WHAT TO PRODUCE – How many lines in the records below contain "sides"? Reply with the number only.

Records excerpted from a collection:

☆ ☆ ☆ ☆ ☆ ☆ ☆

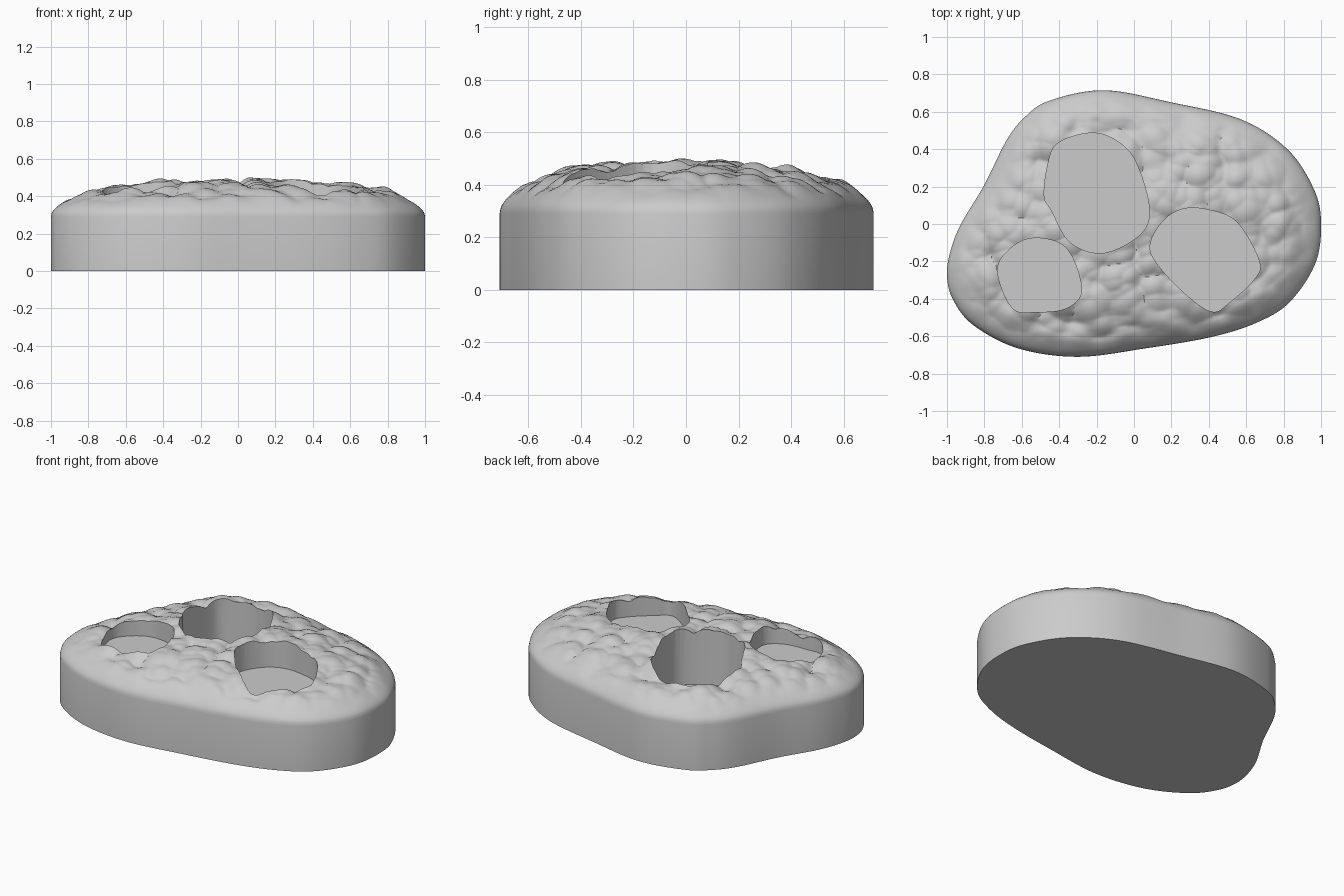
import bpy
import bmesh
import math
from mathutils import Vector, noise

default_cube = bpy.data.objects.get("Cube")
if default_cube:
    bpy.data.objects.remove(default_cube, do_unlink=True)

WALL_TOP = 0.29
DOME_HEIGHT = 0.185

# Plan outlines as control points
OUTLINE = [(-1, -.27), (-.98, -.14), (-.925, 0), (-.8, .21), (-.68, .45), (-.58, .575),
           (-.45, .66), (-.16, .715), (.2, .65), (.57, .56), (.82, .4), (.96, .19),
           (1, .01), (.97, -.21), (.83, -.42), (.65, -.53), (.41, -.605), (.06, -.665),
           (-.3, -.71), (-.62, -.665), (-.86, -.54), (-.97, -.4)]
BACK_POCKET = [(-.48, .15), (-.46, .32), (-.41, .43), (-.25, .485), (-.12, .46),
               (0, .35), (.08, .1), (.04, -.05), (-.16, -.155), (-.34, -.1), (-.44, .07)]
SMALL_POCKET = [(-.73, -.25), (-.66, -.13), (-.53, -.075), (-.36, -.13),
                (-.28, -.35), (-.36, -.45), (-.52, -.47), (-.65, -.45)]
SIDE_POCKET = [(.085, -.13), (.15, .01), (.26, .08), (.4, .075), (.55, .01),
               (.67, -.2), (.64, -.3), (.51, -.42), (.43, -.47), (.33, -.42), (.17, -.27)]


def smooth_loop(points, steps):
    """Closed Catmull-Rom curve through the control points."""
    pts = [Vector(p) for p in points]
    n = len(pts)
    loop = []
    for i in range(n):
        a, b, c, d = (pts[(i + k) % n] for k in (-1, 0, 1, 2))
        for s in range(steps):
            t = s / steps
            loop.append(0.5 * (2 * b + (c - a) * t + (2 * a - 5 * b + 4 * c - d) * t ** 2
                               + (3 * b - a - 3 * c + d) * t ** 3))
    return loop


def lumps(x, y):
    """Rounded pebbly relief made of two sizes of overlapping bumps."""
    warp = 0.03 * noise.noise(Vector((x * 4, y * 4, 3)))
    height = 0
    for scale, amount in ((6, 0.06), (10, 0.026)):
        near = noise.voronoi(Vector(((x + warp) * scale, (y - warp) * scale, 0.4)))[0][0]
        height += amount * (0.4 - near ** 2)
    return height + 0.012 * noise.noise(Vector((x * 3, y * 3, 7)))


def surface_height(x, y, t):
    dome = WALL_TOP + DOME_HEIGHT * math.sqrt(max(0, 1 - t ** 2.5))
    fade = min(1, max(0, (1 - t) / 0.22))
    return dome + lumps(x, y) * fade * fade * (3 - 2 * fade)


def new_object(name, bm):
    bmesh.ops.recalc_face_normals(bm, faces=bm.faces[:])
    mesh = bpy.data.meshes.new(name)
    bm.to_mesh(mesh)
    bm.free()
    obj = bpy.data.objects.new(name, mesh)
    bpy.context.collection.objects.link(obj)
    return obj


def bridge(bm, ring_a, ring_b):
    n = len(ring_a)
    for i in range(n):
        j = (i + 1) % n
        bm.faces.new((ring_a[i], ring_a[j], ring_b[j], ring_b[i]))


def make_stone(name):
    """Straight wall, flat base and a lumpy domed top built from rings."""
    loop = smooth_loop(OUTLINE, 12)
    bm = bmesh.new()
    base = [bm.verts.new((p.x, p.y, 0)) for p in loop]
    bm.faces.new(base)
    previous = base
    rings = 76
    for r in range(rings):
        t = 1 - (r / rings) ** 1.25     # closer rings near the rounded shoulder
        ring = [bm.verts.new((p.x * t, p.y * t, surface_height(p.x * t, p.y * t, t)))
                for p in loop]
        bridge(bm, previous, ring)
        previous = ring
    tip = bm.verts.new((0, 0, surface_height(0, 0, 0)))
    for i, v in enumerate(previous):
        bm.faces.new((v, previous[(i + 1) % len(previous)], tip))
    return new_object(name, bm)


def make_cutter(name, outline, floor):
    bm = bmesh.new()
    loop = smooth_loop(outline, 5)
    low = [bm.verts.new((p.x, p.y, floor)) for p in loop]
    high = [bm.verts.new((p.x, p.y, 0.8)) for p in loop]
    bm.faces.new(low)
    bm.faces.new(high)
    bridge(bm, low, high)
    cutter = new_object(name, bm)
    cutter.hide_render = True
    return cutter


# Single plain material
grey = bpy.data.materials.new("light_grey")
grey.use_nodes = True
colour = (0.6, 0.6, 0.6, 1)
grey.diffuse_color = colour
grey.node_tree.nodes["Principled BSDF"].inputs["Base Color"].default_value = colour

# Stone body
stone = make_stone("stone_base")
stone.data.materials.append(grey)
bpy.ops.object.select_all(action="DESELECT")
bpy.context.view_layer.objects.active = stone
stone.select_set(True)

# Three flat-floored pockets sunk into the top
for label, outline, floor in (("back_pocket", BACK_POCKET, 0.14),
                              ("small_pocket", SMALL_POCKET, 0.355),
                              ("side_pocket", SIDE_POCKET, 0.315)):
    cutter = make_cutter(label + "_cutter", outline, floor)
    cutter.data.materials.append(grey)
    cut = stone.modifiers.new(label, "BOOLEAN")
    cut.operation = "DIFFERENCE"
    cut.solver = "EXACT"
    cut.object = cutter
    bpy.ops.object.modifier_apply(modifier=cut.name)
    bpy.data.objects.remove(cutter, do_unlink=True)

bpy.ops.object.shade_smooth_by_angle(angle=math.radians(40))
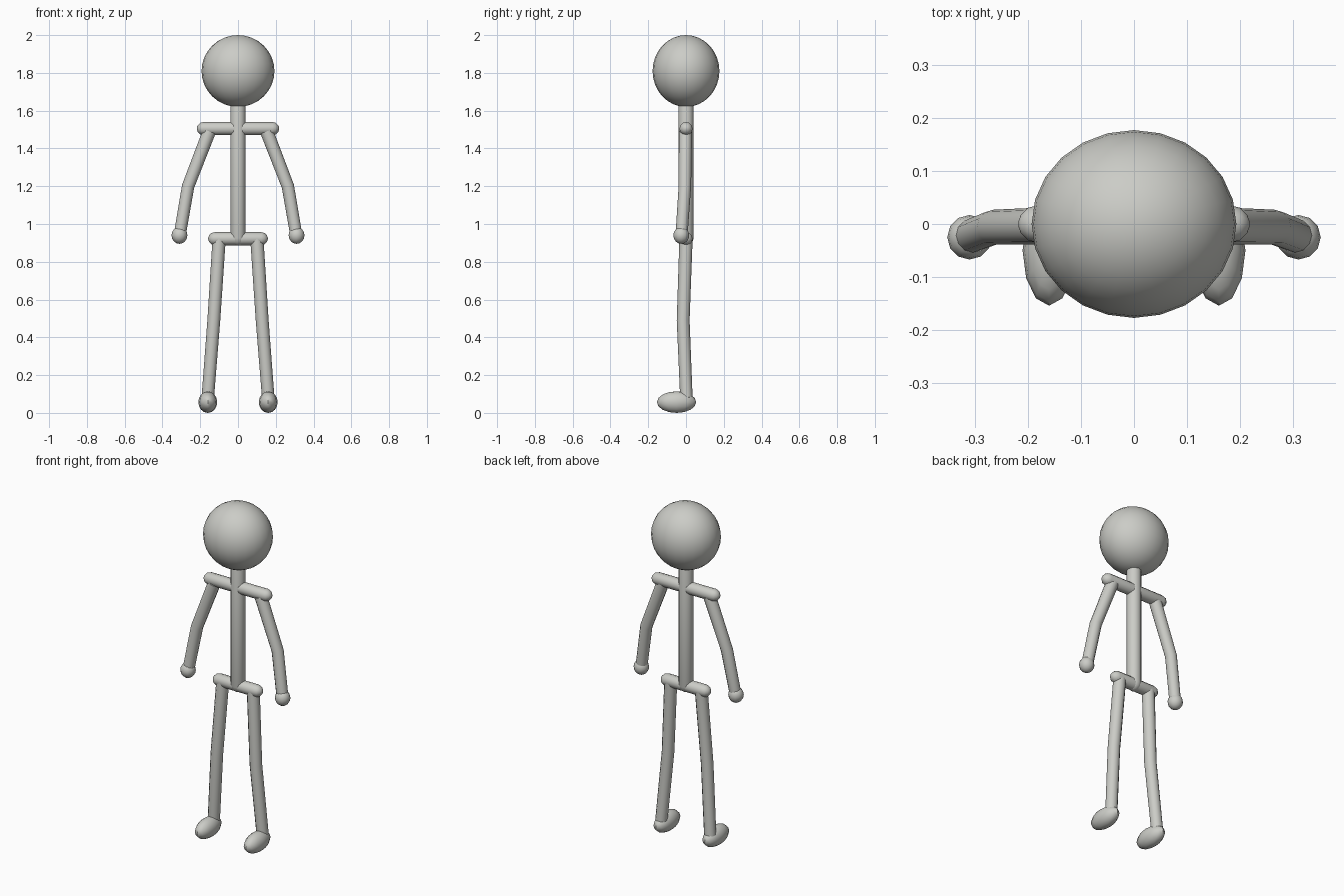
import bpy, bmesh, math
from mathutils import Vector

cube = bpy.data.objects.get("Cube")
if cube:
    bpy.data.objects.remove(cube, do_unlink=True)

# Single warm grey
GREY = (0.60, 0.605, 0.57, 1.0)
mat = bpy.data.materials.new("warm_grey")
mat.use_nodes = True
mat.diffuse_color = GREY
bsdf = mat.node_tree.nodes["Principled BSDF"]
bsdf.inputs["Base Color"].default_value = GREY
bsdf.inputs["Roughness"].default_value = 0.6


def finish(name, bm):
    bmesh.ops.recalc_face_normals(bm, faces=bm.faces[:])
    mesh = bpy.data.meshes.new(name)
    bm.to_mesh(mesh)
    bm.free()
    mesh.materials.append(mat)
    obj = bpy.data.objects.new(name, mesh)
    bpy.context.collection.objects.link(obj)
    bpy.ops.object.select_all(action='DESELECT')
    obj.select_set(True)
    bpy.context.view_layer.objects.active = obj
    bpy.ops.object.shade_smooth_by_angle(angle=math.radians(50))
    return obj


def ellipsoid(name, center, size, segments, rings):
    bm = bmesh.new()
    bmesh.ops.create_uvsphere(bm, u_segments=segments, v_segments=rings, radius=1)
    bmesh.ops.scale(bm, vec=size, verts=bm.verts)
    bmesh.ops.translate(bm, vec=center, verts=bm.verts)
    return finish(name, bm)


def tube(name, path, radii, sides=12):
    """Rings swept along a path, mitred at bends and capped at both ends."""
    pts = [Vector(p) for p in path]
    bm = bmesh.new()
    rings = []
    for i, p in enumerate(pts):
        before = (p - pts[i - 1]).normalized() if i else Vector()
        after = (pts[i + 1] - p).normalized() if i + 1 < len(pts) else Vector()
        axis = (before + after).normalized()
        u = axis.cross(Vector((0, 1, 0))).normalized()
        v = axis.cross(u)
        ring = []
        for k in range(sides):
            a = math.tau * k / sides
            ring.append(bm.verts.new(p + radii[i] * (u * math.cos(a) + v * math.sin(a))))
        rings.append(ring)
    for low, high in zip(rings, rings[1:]):
        for k in range(sides):
            n = (k + 1) % sides
            bm.faces.new((low[k], low[n], high[n], high[k]))
    bm.faces.new(rings[0])
    bm.faces.new(rings[-1])
    return finish(name, bm)


def capsule(name, start, end, r):
    """Round-ended bar whose tips lie at start and end."""
    a, b = Vector(start), Vector(end)
    d = (b - a).normalized()
    angles = [math.radians(t) for t in (8, 30, 60, 90)]
    cap = [(r * (1 - math.cos(t)), r * math.sin(t)) for t in angles]
    path = [a + d * h for h, _ in cap] + [b - d * h for h, _ in reversed(cap)]
    radii = [w for _, w in cap]
    return tube(name, path, radii + radii[::-1])


# Head and trunk
ellipsoid("head", (0, 0, 1.81), (0.193, 0.177, 0.19), 24, 16)
capsule("spine", (0, 0, 0.885), (0, 0, 1.68), 0.04)
capsule("shoulder_bar", (-0.218, 0, 1.505), (0.218, 0, 1.505), 0.035)
capsule("hip_bar", (-0.158, 0, 0.922), (0.158, 0, 0.922), 0.035)

# Limbs, mirrored left and right
for side, s in (("left", 1), ("right", -1)):
    tube(side + "_arm",
         [(s * 0.152, -0.003, 1.49), (s * 0.264, -0.006, 1.2), (s * 0.307, -0.023, 0.95)],
         [0.035, 0.033, 0.032])
    ellipsoid(side + "_hand", (s * 0.31, -0.025, 0.94), (0.042, 0.042, 0.045), 12, 8)
    tube(side + "_leg",
         [(s * 0.1, 0, 0.92), (s * 0.128, -0.015, 0.49), (s * 0.16, 0.002, 0.08)],
         [0.035, 0.034, 0.033])
    ellipsoid(side + "_foot", (s * 0.16, -0.05, 0.057), (0.05, 0.104, 0.057), 12, 8)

☆ ☆ ☆ ☆ ☆ ☆ ☆

ANSWER BOX – 5